West Tisbury selectmen will continue to explore options regarding development of the town’s planned solar array at the landfill. Town counsel Ronald Rappaport appeared at Wednesday’s board of selectmen meeting to discuss the matter, reporting that the Cape & Vineyard Electric Cooperative (CVEC) had amended the contract he and associate Fain Hackney negotiated in December of last year. The original project lender had withdrawn, and CVEC had found a new lender, Deutsche Bank.

None of the changes in themselves had any effect on the town, Mr. Rappaport said. But because the contract had been revised, the deadline for signing it had been changed to April 30.

“[The extension] gives the board time to step back and see if you’re interested in other alternatives,” Mr. Rappaport said.

“Something that hasn’t been mentioned [yet] is that there’s sentiment among some that a local project would be better for us,” selectmen chair Cynthia Mitchell said. Since the town first embarked on the solar array project, she said the town of Aquinnah had successfully completed a locally-financed and developed solar array of its own.

That project, developed by Vineyard Power, with funding from Vineyard summer residents Lee and Julie Moncton and the Edgartown National Bank and built by South Mountain Company, will save an estimated 10 per cent in actual electricity costs per year through tax credits and renting the landfill to Vineyard Power. If the town exercises an option to buy the panels at the end of 10 years, its electricity costs will, for the most part, disappear. By contrast, the current West Tisbury agreement would require the town to enter into a 20-year agreement to provide 10 per cent of the power it generates to the CVEC for its distribution and profit. The town would be able to sell the balance of the power it does not use.

“I think the local sentiment is if it can happen there, why can’t it happen here in West Tisbury?”, Mrs. Mitchell said, acknowledging that the Aquinnah array is smaller than that planned for West Tisbury.

Selectman Richard Knabel said that another factor was the previous withdrawal of the West Tisbury School from the CVEC arrangement with the town. The withdrawal, school committee chair Dan Cabot said at the meeting, was due to concerns that Broadway Electric would not be able to follow through and that the length of time the project would be CVEC-owned (20 years) was overly long.

“This new information today from Deutsche Bank . . . might solve some of the problem,” Mr. Cabot said.

Mr. Knabel raised the issue of West Tisbury itself breaking away from CVEC, but Mrs. Mitchell said the concern at the moment was just to investigate new developer options.
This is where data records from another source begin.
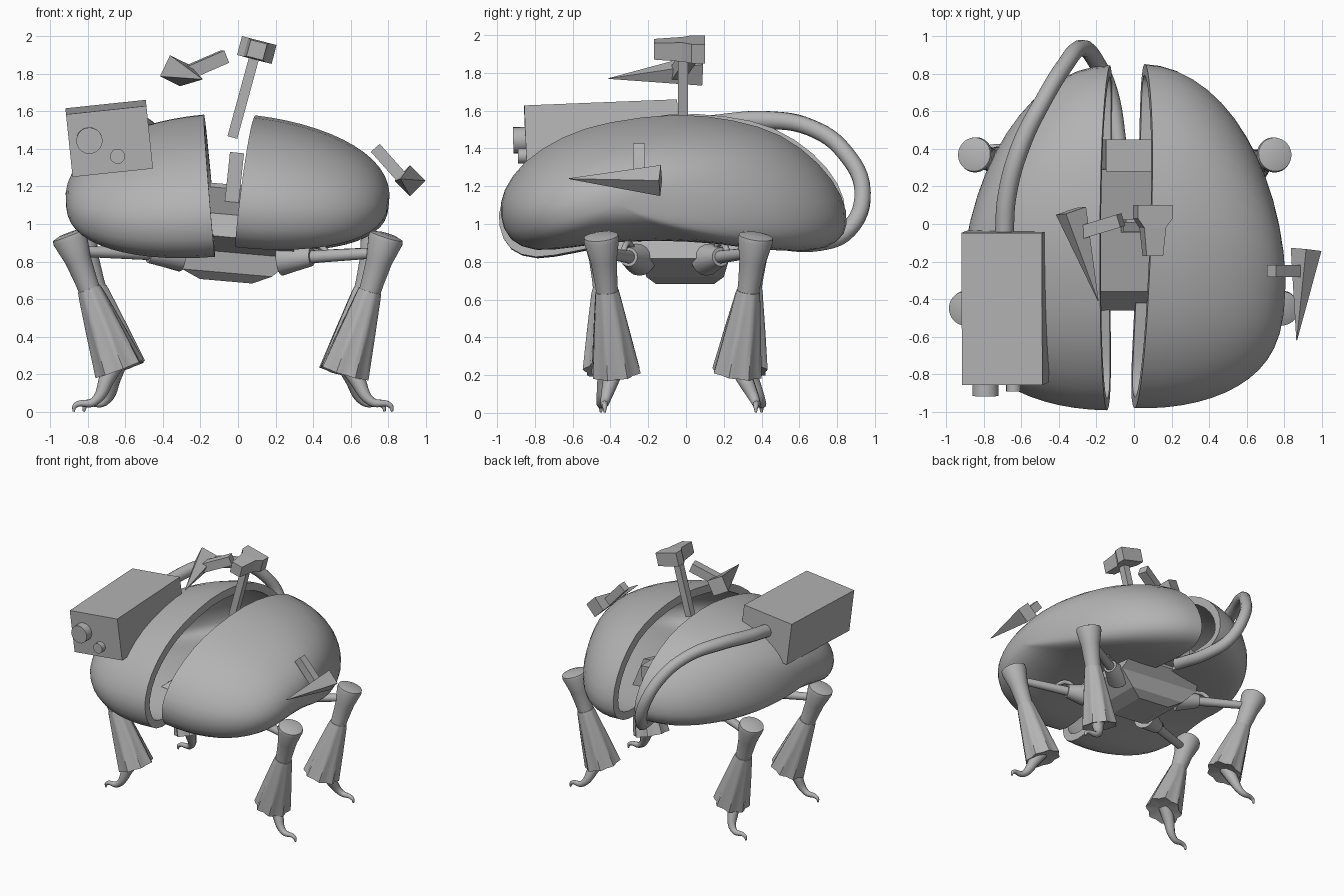
import bpy, bmesh, math
from mathutils import Vector, Matrix, Euler

if "Cube" in bpy.data.objects:
    bpy.data.objects.remove(bpy.data.objects["Cube"])

GREY = bpy.data.materials.new("plain_grey")
GREY.use_nodes = True
GREY.diffuse_color = (0.45, 0.45, 0.45, 1)
GREY.node_tree.nodes["Principled BSDF"].inputs["Base Color"].default_value = (0.45, 0.45, 0.45, 1)


def finish(name, bm, smooth=None):
    """Turn a bmesh into a named, shaded object."""
    bmesh.ops.recalc_face_normals(bm, faces=bm.faces)
    mesh = bpy.data.meshes.new(name)
    bm.to_mesh(mesh)
    bm.free()
    ob = bpy.data.objects.new(name, mesh)
    bpy.context.collection.objects.link(ob)
    mesh.materials.append(GREY)
    if smooth:
        bpy.ops.object.select_all(action='DESELECT')
        ob.select_set(True)
        bpy.context.view_layer.objects.active = ob
        bpy.ops.object.shade_smooth_by_angle(angle=math.radians(smooth))


def loft(name, sections, matrix=Matrix(), smooth=None, poles=None):
    """Skin a series of closed sections, ending in flat caps or in two poles."""
    bm = bmesh.new()
    rings = [[bm.verts.new(matrix @ Vector(p)) for p in s] for s in sections]
    n = len(rings[0])
    for a, b in zip(rings, rings[1:]):
        for i in range(n):
            j = (i + 1) % n
            bm.faces.new((a[i], a[j], b[j], b[i]))
    for k, ring in enumerate((rings[0], rings[-1])):
        if poles:
            tip = bm.verts.new(matrix @ Vector(poles[k]))
            for i in range(n):
                bm.faces.new((ring[i], ring[(i + 1) % n], tip))
        else:
            bm.faces.new(ring)
    finish(name, bm, smooth)


def rect(x0, x1, y0, y1, z):
    return [(x0, y0, z), (x1, y0, z), (x1, y1, z), (x0, y1, z)]


def placed(centre, rot):
    return (Matrix.Translation(centre)
            @ Euler([math.radians(r) for r in rot]).to_matrix().to_4x4())


def box(name, centre, size, rot):
    x, y, z = (s / 2 for s in size)
    loft(name, [rect(-x, x, -y, y, -z), rect(-x, x, -y, y, z)], placed(centre, rot))


def rod(name, a, b, r1, r2, sides=16, spin=0):
    """Cone, cylinder or square bar between two points."""
    a, b = Vector(a), Vector(b)
    m = Matrix.Translation((a + b) / 2) @ (b - a).to_track_quat('Z', 'Y').to_matrix().to_4x4()
    bm = bmesh.new()
    bmesh.ops.create_cone(bm, cap_ends=True, segments=sides, radius1=r1, radius2=r2,
                          depth=(b - a).length,
                          matrix=m @ Matrix.Rotation(math.radians(spin), 4, 'Z'))
    finish(name, bm, 40 if sides > 6 else None)


def tube(name, points, radii):
    """Rounded pipe through points, as a mesh."""
    cu = bpy.data.curves.new(name, 'CURVE')
    cu.dimensions, cu.bevel_depth, cu.bevel_resolution = '3D', 1, 3
    cu.resolution_u, cu.use_fill_caps = 6, True
    sp = cu.splines.new('BEZIER')
    sp.bezier_points.add(len(points) - 1)
    for bp, p, r in zip(sp.bezier_points, points, radii):
        bp.co, bp.radius = p, r
        bp.handle_left_type = bp.handle_right_type = 'AUTO'
    tmp = bpy.data.objects.new(name + "_path", cu)
    bpy.context.collection.objects.link(tmp)
    mesh = bpy.data.meshes.new_from_object(tmp.evaluated_get(bpy.context.evaluated_depsgraph_get()))
    bm = bmesh.new()
    bm.from_mesh(mesh)
    bpy.data.objects.remove(tmp)
    bpy.data.meshes.remove(mesh)
    finish(name, bm, 50)


# Shell halves: bean-shaped side profile (y, z) shrinking toward the outer pole
BEAN = [(-.98, 1.05), (-.96, 1.18), (-.85, 1.33), (-.65, 1.46), (-.4, 1.54), (-.05, 1.58),
        (.25, 1.55), (.5, 1.47), (.7, 1.32), (.82, 1.15), (.85, 1.0), (.8, .91), (.68, .87),
        (.45, .88), (.2, .91), (-.1, .925), (-.4, .915), (-.6, .89), (-.8, .875), (-.93, .93)]
CY, CZ, WIDE, WALL, STEPS = -.33, 1.19, .77, .06, 14


def smooth_profile(pts):
    """Add a rounded midpoint between each pair of points."""
    out, n = [], len(pts)
    for i in range(n):
        a, b, c, d = (Vector(pts[(i + k) % n]) for k in (-1, 0, 1, 2))
        out += [b, (9 * (b + c) - a - d) / 16]
    return out


def inset(pts, d):
    out, n = [], len(pts)
    for i in range(n):
        t = (pts[(i + 1) % n] - pts[i - 1]).normalized()
        out.append(pts[i] + Vector((t.y, -t.x)) * d)
    return out


def shell(name, side, centre, rot):
    outer = smooth_profile(BEAN)
    pivot = Vector((0, -.06, 1.22))

    def dome(profile, wide):
        rings = []
        for k in range(STEPS):
            a = math.pi / 2 * k / STEPS
            c = math.cos(a)
            rings.append([(side * wide * math.sin(a),
                           CY + (y - CY) * c ** (.68 if y < CY else 1.05),
                           CZ + (z - CZ) * c ** .85) for y, z in profile])
        return rings
    rings = dome(inset(outer, WALL), WIDE - WALL)[::-1] + dome(outer, WIDE)
    loft(name, rings, placed(centre, rot) @ Matrix.Translation(-pivot), 50,
         [(side * (WIDE - WALL), CY, CZ), (side * WIDE, CY, CZ)])


shell("left_shell", 1, (.05, -.06, 1.22), (0, 6.6, -1.9))
shell("right_shell", -1, (-.15, -.08, 1.22), (4, -5, -.6))

# Central hull with a sloping deck, a rear block and a post
tilt = placed((-.05, 0, .85), (0, 5, 0))
loft("hull", [rect(-.14, .14, -.16, .15, -.155), rect(-.24, .24, -.21, .2, -.11),
              rect(-.36, .36, -.23, .23, 0), rect(-.33, .33, -.46, .3, .08),
              [(-.2, -.36, .2), (.2, -.36, .2), (.2, .29, .34), (-.2, .29, .34)]], tilt)
loft("deck_block", [rect(-.13, .11, .28, .45, .1), rect(-.13, .11, .28, .45, .36)], tilt)
box("deck_post", (-.02, -.01, 1.24), (.075, .07, .28), (0, 6, 0))

# Side box with knobs and a hose to the hull
box("side_box", (-.685, -.445, 1.455), (.43, .81, .335), (2.3, -6, 0))
rod("large_knob", (-.79, -.82, 1.445), (-.79, -.915, 1.443), .07, .07, 20)
rod("small_knob", (-.64, -.82, 1.36), (-.64, -.89, 1.36), .04, .04, 16)
hose = [(-.69, -.06, 1.5), (-.675, .15, 1.53), (-.6, .42, 1.55), (-.48, .66, 1.51),
        (-.37, .84, 1.38), (-.28, .935, 1.17), (-.2, .86, .97), (-.13, .7, .9), (-.08, .4, .92)]
tube("hose", hose, [.05] * 3 + [.045] * 6)

# Upright mallet
rod("mallet_handle", (-.03, -.015, 1.46), (.09, -.015, 1.9), .038, .038, 4, 45)
loft("mallet_head", [[(w * sx, y, h * sz) for sx, sz in ((-1, -1), (1, -1), (1, 1), (-1, 1))]
                     for y, w, h in ((.1, .095, .052), (.03, .095, .052),
                                     (-.02, .06, .052), (-.17, .045, .045))],
     placed((.1, 0, 1.925), (0, 14.5, 0)))

# Two spiked picks
rod("upper_pick_handle", (-.07, .02, 1.89), (-.3, -.05, 1.79), .05, .05, 4, 45)
rod("upper_pick_spike", (-.335, .07, 1.815), (-.19, -.41, 1.77), .088, .002, 4, 20)
rod("side_pick_handle", (.73, -.25, 1.405), (.89, -.25, 1.225), .045, .045, 4, 45)
rod("side_pick_spike", (.915, -.135, 1.23), (.865, -.62, 1.24), .082, .002, 4, 0)


# Legs: capped trumpet with a pleated cuff, one clawed foot and a strut
def leg(name, top, bottom, toe, hip):
    top, bottom, toe, hip = map(Vector, (top, bottom, toe, hip))
    axis = bottom - top
    m = Matrix.Translation(top) @ axis.to_track_quat('Z', 'Y').to_matrix().to_4x4()
    n = 32

    def ring(t, r, pleat=0):
        waves = [r * (1 + pleat * math.cos(i * math.pi / 2)) for i in range(n)]
        return [(w * math.cos(math.tau * i / n), w * math.sin(math.tau * i / n),
                 axis.length * t) for i, w in enumerate(waves)]
    loft(name + "_leg", [ring(-.015, .05), ring(0, .09), ring(.03, .094), ring(.18, .07),
                         ring(.34, .06), ring(.44, .057)], m, 40)
    loft(name + "_cuff", [ring(.4, .062), ring(.44, .068, .03), ring(.7, .097, .06),
                          ring(1, .128, .08), ring(.98, .04)], m, 40)
    # foot tapers outward and ends in a small hooked claw
    side = Vector((math.copysign(1, toe.x), 0, 0))
    ankle = toe - side * .1
    ankle.z = .055
    start = bottom - axis * .06
    tube(name + "_foot", [start, start.lerp(ankle, .35), ankle, toe,
                          toe + side * .01 - Vector((0, 0, .032))],
         [.05, .045, .024, .014, .006])
    # strut from hull to leg, with a flared socket and a looped brace
    joint = top + axis * .12
    rod(name + "_strut", hip, joint, .036, .028)
    rod(name + "_socket", hip - (joint - hip) * .15, hip.lerp(joint, .2), .09, .05)
    tube(name + "_brace", [hip, hip.lerp(joint, .2) + Vector((0, 0, .075)),
                           hip.lerp(joint, .42)], [.016] * 3)


leg("front_left", (.79, -.45, .935), (.57, -.37, .21), (.81, -.43, .035), (.3, -.27, .82))
leg("rear_left", (.75, .37, .935), (.56, .27, .21), (.77, .37, .035), (.3, .14, .82))
leg("front_right", (-.9, -.45, .94), (-.63, -.41, .23), (-.865, -.45, .035), (-.38, -.27, .84))
leg("rear_right", (-.85, .37, .94), (-.62, .3, .23), (-.81, .4, .035), (-.38, .14, .84))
“I think we can only compare to where we are now,” she said. “We have a contract that we have voted to sign . . . we’re giving ourselves the opportunity because they took their time getting it to us.”

A local project could give the town a better deal overall, Mrs. Mitchell said. “We need to take a look at it.”

In other business, the board appointed Nate Morgan to the West Tisbury Conservation Committee, and approved a free concert to be held at the Grange Hall on May 22. The concert will feature Jemima James and Friends and Good Night Louise.